* Plain-text document sources
╭──

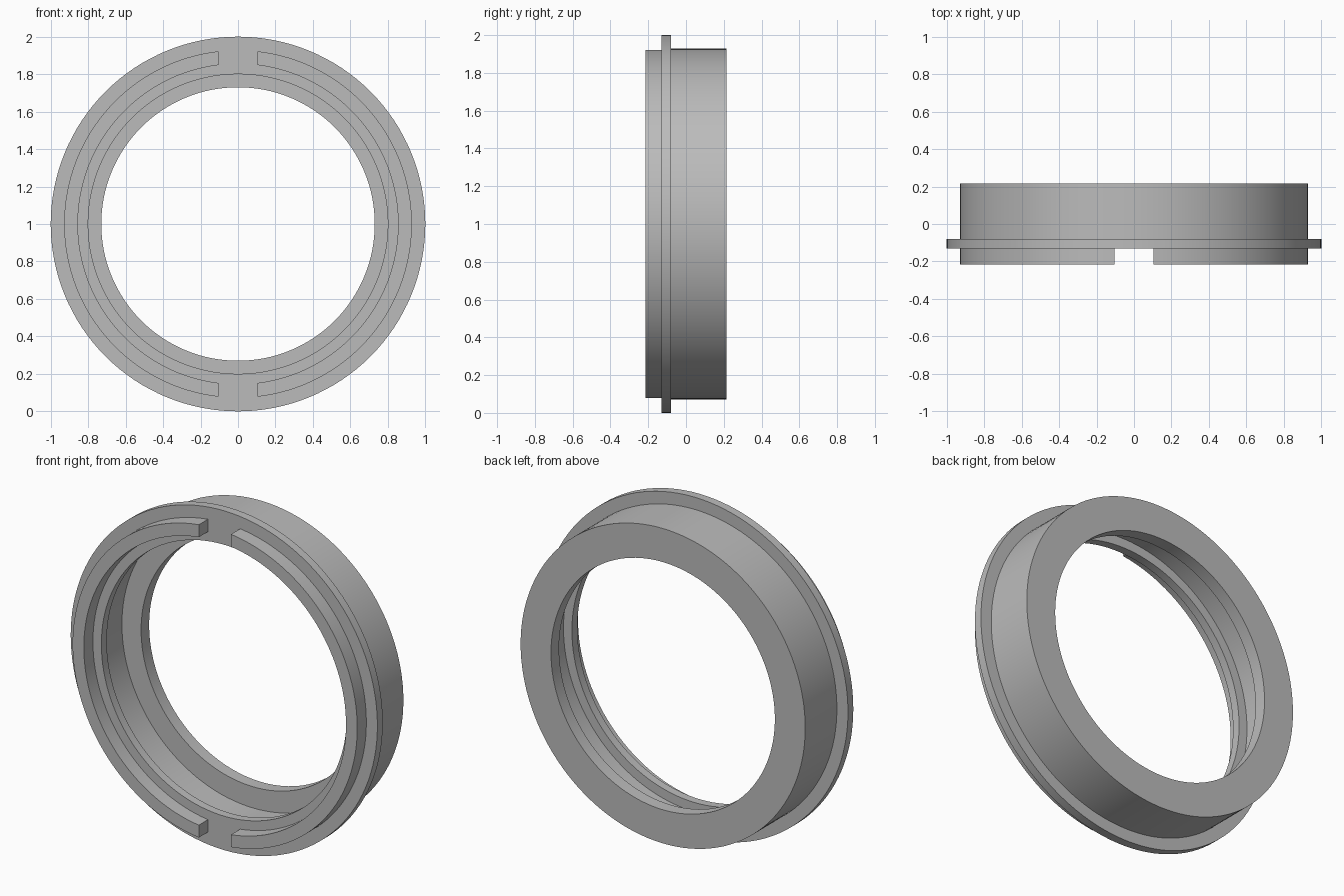
import bpy, bmesh, math

cube = bpy.data.objects.get("Cube")
if cube:
    bpy.data.objects.remove(cube, do_unlink=True)

grey = bpy.data.materials.new("plain_grey")
grey.use_nodes = True
colour = (0.5, 0.5, 0.5, 1)
grey.diffuse_color = colour
grey.node_tree.nodes["Principled BSDF"].inputs["Base Color"].default_value = colour

BODY_R, LIP_R, GROOVE_R, BORE_R = 0.928, 0.80, 0.855, 0.73
FRONT, FLANGE_FRONT, FLANGE_BACK, SHOULDER, BACK = -0.215, -0.13, -0.08, 0.14, 0.215
HALF_GAP = 0.105


def sweep(name, profile, steps, angle, closed):
    """Sweep a (radius, depth) profile around the y axis; angle(t, r) is measured from the top."""
    bm = bmesh.new()
    rings = []
    for i in range(steps if closed else steps + 1):
        ring = []
        for r, y in profile:
            a = angle(i / steps, r)
            ring.append(bm.verts.new((r * math.sin(a), y, 1 + r * math.cos(a))))
        rings.append(ring)
    n = len(profile)
    for i in range(steps):
        a, b = rings[i], rings[(i + 1) % len(rings)]
        for j in range(n):
            k = (j + 1) % n
            bm.faces.new((a[j], a[k], b[k], b[j]))
    if not closed:
        bm.faces.new(rings[0])
        bm.faces.new(rings[-1])
    bmesh.ops.recalc_face_normals(bm, faces=bm.faces)
    mesh = bpy.data.meshes.new(name)
    bm.to_mesh(mesh)
    bm.free()
    mesh.materials.append(grey)
    obj = bpy.data.objects.new(name, mesh)
    bpy.context.collection.objects.link(obj)
    bpy.ops.object.select_all(action='DESELECT')
    obj.select_set(True)
    bpy.context.view_layer.objects.active = obj
    bpy.ops.object.shade_smooth_by_angle(angle=math.radians(30))
    return obj


# Flanged body with an inner lip, a groove behind it and a narrower bore
body = [(LIP_R, FLANGE_FRONT), (1, FLANGE_FRONT), (1, FLANGE_BACK),
        (BODY_R, FLANGE_BACK), (BODY_R, BACK), (BORE_R, BACK),
        (BORE_R, SHOULDER), (GROOVE_R, SHOULDER),
        (GROOVE_R, FLANGE_BACK), (LIP_R, FLANGE_BACK)]
sweep("flanged_ring", body, 128, lambda t, r: 2 * math.pi * t, True)

# Two raised arcs on the front, with straight upright ends
arc = [(GROOVE_R, FRONT), (BODY_R, FRONT), (BODY_R, FLANGE_FRONT), (GROOVE_R, FLANGE_FRONT)]


def arc_angle(side):
    def angle(t, r):
        start = math.asin(HALF_GAP / r)
        return side * (start + t * (math.pi - 2 * start))
    return angle


for name, side in (("left_front_ridge", 1), ("right_front_ridge", -1)):
    sweep(name, arc, 64, arc_angle(side), False)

╰──

* YOUR GOAL
Copy out all the records exactly, excluding pictures.

* ANSWER SPACE
import bpy, bmesh, math

cube = bpy.data.objects.get("Cube")
if cube:
    bpy.data.objects.remove(cube, do_unlink=True)

grey = bpy.data.materials.new("plain_grey")
grey.use_nodes = True
colour = (0.5, 0.5, 0.5, 1)
grey.diffuse_color = colour
grey.node_tree.nodes["Principled BSDF"].inputs["Base Color"].default_value = colour

BODY_R, LIP_R, GROOVE_R, BORE_R = 0.928, 0.80, 0.855, 0.73
FRONT, FLANGE_FRONT, FLANGE_BACK, SHOULDER, BACK = -0.215, -0.13, -0.08, 0.14, 0.215
HALF_GAP = 0.105


def sweep(name, profile, steps, angle, closed):
    """Sweep a (radius, depth) profile around the y axis; angle(t, r) is measured from the top."""
    bm = bmesh.new()
    rings = []
    for i in range(steps if closed else steps + 1):
        ring = []
        for r, y in profile:
            a = angle(i / steps, r)
            ring.append(bm.verts.new((r * math.sin(a), y, 1 + r * math.cos(a))))
        rings.append(ring)
    n = len(profile)
    for i in range(steps):
        a, b = rings[i], rings[(i + 1) % len(rings)]
        for j in range(n):
            k = (j + 1) % n
            bm.faces.new((a[j], a[k], b[k], b[j]))
    if not closed:
        bm.faces.new(rings[0])
        bm.faces.new(rings[-1])
    bmesh.ops.recalc_face_normals(bm, faces=bm.faces)
    mesh = bpy.data.meshes.new(name)
    bm.to_mesh(mesh)
    bm.free()
    mesh.materials.append(grey)
    obj = bpy.data.objects.new(name, mesh)
    bpy.context.collection.objects.link(obj)
    bpy.ops.object.select_all(action='DESELECT')
    obj.select_set(True)
    bpy.context.view_layer.objects.active = obj
    bpy.ops.object.shade_smooth_by_angle(angle=math.radians(30))
    return obj


# Flanged body with an inner lip, a groove behind it and a narrower bore
body = [(LIP_R, FLANGE_FRONT), (1, FLANGE_FRONT), (1, FLANGE_BACK),
        (BODY_R, FLANGE_BACK), (BODY_R, BACK), (BORE_R, BACK),
        (BORE_R, SHOULDER), (GROOVE_R, SHOULDER),
        (GROOVE_R, FLANGE_BACK), (LIP_R, FLANGE_BACK)]
sweep("flanged_ring", body, 128, lambda t, r: 2 * math.pi * t, True)

# Two raised arcs on the front, with straight upright ends
arc = [(GROOVE_R, FRONT), (BODY_R, FRONT), (BODY_R, FLANGE_FRONT), (GROOVE_R, FLANGE_FRONT)]


def arc_angle(side):
    def angle(t, r):
        start = math.asin(HALF_GAP / r)
        return side * (start + t * (math.pi - 2 * start))
    return angle


for name, side in (("left_front_ridge", 1), ("right_front_ridge", -1)):
    sweep(name, arc, 64, arc_angle(side), False)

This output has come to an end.